### AIM OF THE EXERCISE
Exact copy, pictures excluded: output the lines from the opening of the entries through the line bearing "ob = bpy.data.objects.new(name, me)".

### MATERIAL PROVIDED

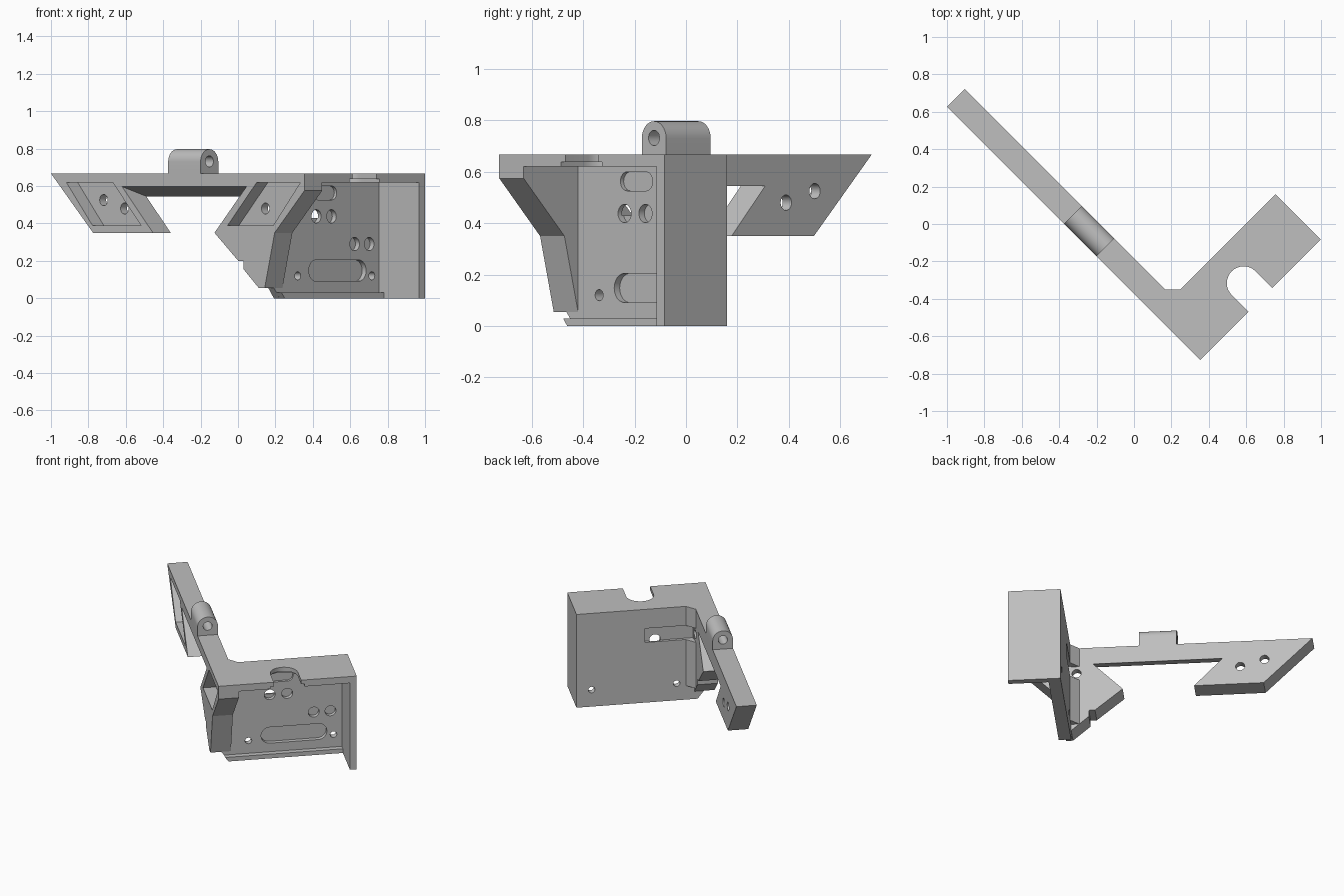
import bpy, bmesh, math
from mathutils import Vector

if "Cube" in bpy.data.objects:
    bpy.data.objects.remove(bpy.data.objects["Cube"])

# Local frame: s runs along the bracket, t along the arm, both from the shared corner
R = math.sqrt(0.5)
CORNER = Vector((0.355, -0.727, 0))
grey = bpy.data.materials.new("plain grey")
grey.diffuse_color = (0.52, 0.52, 0.52, 1)
grey.use_nodes = True
grey.node_tree.nodes["Principled BSDF"].inputs["Base Color"].default_value = grey.diffuse_color


def place(axis, p, d):
    s, t, z = {'s': (d, p[0], p[1]), 't': (p[0], d, p[1]), 'z': (p[0], p[1], d)}[axis]
    return CORNER + Vector(((s - t) * R, (s + t) * R, z))


def loft(name, axis, lo, hi, pts, pts2=None):
    """Solid between two matching outlines at lo and hi along an axis."""
    bm = bmesh.new()
    a = [bm.verts.new(place(axis, p, lo)) for p in pts]
    b = [bm.verts.new(place(axis, p, hi)) for p in (pts2 or pts)]
    bm.faces.new(a)
    bm.faces.new(b[::-1])
    n = len(a)
    for i in range(n):
        bm.faces.new((a[i], b[i], b[(i + 1) % n], a[(i + 1) % n]))
    bmesh.ops.recalc_face_normals(bm, faces=bm.faces)
    me = bpy.data.meshes.new(name)
    bm.to_mesh(me)
    bm.free()
    me.materials.append(grey)
    ob = bpy.data.objects.new(name, me)
    bpy.context.collection.objects.link(ob)
    return ob


def box(x0, x1, y0, y1):
    return [(x0, y0), (x1, y0), (x1, y1), (x0, y1)]


def slot(x0, x1, y, r, n=12):
    """Rounded slot outline; a circle when x0 == x1."""
    right = [(x1 + r * math.sin(a), y - r * math.cos(a))
             for a in (math.pi * i / n for i in range(n + 1))]
    left = [(x0 - r * math.sin(a), y + r * math.cos(a))
            for a in (math.pi * i / n for i in range(n + 1))]
    return right + (left if x1 > x0 else left[1:-1])


def notch(s, t, r, n=16):
    """U-shaped outline open towards negative t."""
    arc = [(s + r * math.cos(math.pi * i / n), t + r * math.sin(math.pi * i / n))
           for i in range(n + 1)]
    return [(s + r, -0.1)] + arc + [(s - r, -0.1)]


def cut(ob, axis, lo, hi, pts):
    tool = loft("cutter", axis, lo, hi, pts)
    tool.hide_render = True
    m = ob.modifiers.new("cut", 'BOOLEAN')
    m.operation, m.solver, m.object = 'DIFFERENCE', 'EXACT', tool
    bpy.context.view_layer.objects.active = ob
    bpy.ops.object.modifier_apply(modifier=m.name)
    bpy.data.objects.remove(tool)


def smooth(ob):
    bpy.ops.object.select_all(action='DESELECT')
    ob.select_set(True)
    bpy.context.view_layer.objects.active = ob
    bpy.ops.object.shade_smooth_by_angle(angle=math.radians(30))


# Long arm with two legs; the bridge underside slopes down to the back
W = 0.134
head = [(0, .667), (0, .575), (.225, .35), (.30, .055), (.345, .055), (.46, .155),
        (.46, .2), (.5, .2), (.68, .35)]
tail = [(1.145, .35), (1.598, .35), (1.916, .667)]
arm = loft("arm", 's', 0, W, head + [(.438, .597), (1.379, .597)] + tail,
           head + [(.487, .545), (1.33, .545)] + tail)
# Slanted pockets in the outer face of both legs
cut(arm, 's', -0.1, .085, [(.03, .62), (.36, .62), (.58, .39), (.235, .39)])
cut(arm, 's', -0.1, .085, [(1.80, .62), (1.45, .62), (1.237, .39), (1.603, .39)])
# Screw holes through the legs
for t, z in ((.38, .48), (1.445, .48), (1.603, .525)):
    cut(arm, 's', -0.1, .3, slot(t, t, z, .03))

# Bracket: hollow block with top plate, back wall and end plate
bracket = loft("bracket", 't', 0, .343, [(W, .667), (W, .055), (.07, .055), (.112, 0),
                                         (.91, 0), (.91, .667)])
cut(bracket, 't', -0.1, .30, box(-.1, .865, -.1, .62))
# Stepped notch in the top plate
cut(bracket, 'z', .60, .8, notch(.454, .127, .09))
cut(bracket, 'z', .60, .638, notch(.454, .127, .113))
# Window channel on the back of the wall
cut(bracket, 't', .322, .5, box(.14, .46, .43, .53))
# Blind slots and holes in the front of the wall
cut(bracket, 't', .2, .33, slot(.39, .71, .148, .057))
cut(bracket, 't', .2, .318, slot(.404, .507, .563, .037))
for s, z in ((.39, .438), (.505, .438), (.68, .29), (.79, .29)):
    cut(bracket, 't', .2, .33, slot(s, s, z, .036))
# Small through holes
for s in (.25, .81):
    cut(bracket, 't', .2, .5, slot(s, s, .12, .022))

# Lip along the foot of the wall
loft("bottom_lip", 't', .262, .30, [(.09, .03), (.112, 0), (.865, 0), (.865, .03)])

# Angled fillet in the inner corner, split by the window
fillet = [(W, .343), (.19, .343), (W, .398)]
loft("upper_fillet", 'z', .53, .667, fillet)
loft("lower_fillet", 'z', .10, .43, fillet)

# Hinge knuckle on top of the arm
r = W / 2
knuckle = loft("hinge_knuckle", 't', .785, 1.03,
               [(W, .667)] + [(r + r * math.cos(a), .73 + r * math.sin(a))
                              for a in (math.pi * i / 20 for i in range(21))] + [(0, .667)])
cut(knuckle, 't', .7, 1.2, slot(r, r, .732, .03))

for ob in (arm, bracket, knuckle):
    smooth(ob)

######

### RESULT OF THE EXERCISE
import bpy, bmesh, math
from mathutils import Vector

if "Cube" in bpy.data.objects:
    bpy.data.objects.remove(bpy.data.objects["Cube"])

# Local frame: s runs along the bracket, t along the arm, both from the shared corner
R = math.sqrt(0.5)
CORNER = Vector((0.355, -0.727, 0))
grey = bpy.data.materials.new("plain grey")
grey.diffuse_color = (0.52, 0.52, 0.52, 1)
grey.use_nodes = True
grey.node_tree.nodes["Principled BSDF"].inputs["Base Color"].default_value = grey.diffuse_color


def place(axis, p, d):
    s, t, z = {'s': (d, p[0], p[1]), 't': (p[0], d, p[1]), 'z': (p[0], p[1], d)}[axis]
    return CORNER + Vector(((s - t) * R, (s + t) * R, z))


def loft(name, axis, lo, hi, pts, pts2=None):
    """Solid between two matching outlines at lo and hi along an axis."""
    bm = bmesh.new()
    a = [bm.verts.new(place(axis, p, lo)) for p in pts]
    b = [bm.verts.new(place(axis, p, hi)) for p in (pts2 or pts)]
    bm.faces.new(a)
    bm.faces.new(b[::-1])
    n = len(a)
    for i in range(n):
        bm.faces.new((a[i], b[i], b[(i + 1) % n], a[(i + 1) % n]))
    bmesh.ops.recalc_face_normals(bm, faces=bm.faces)
    me = bpy.data.meshes.new(name)
    bm.to_mesh(me)
    bm.free()
    me.materials.append(grey)
    ob = bpy.data.objects.new(name, me)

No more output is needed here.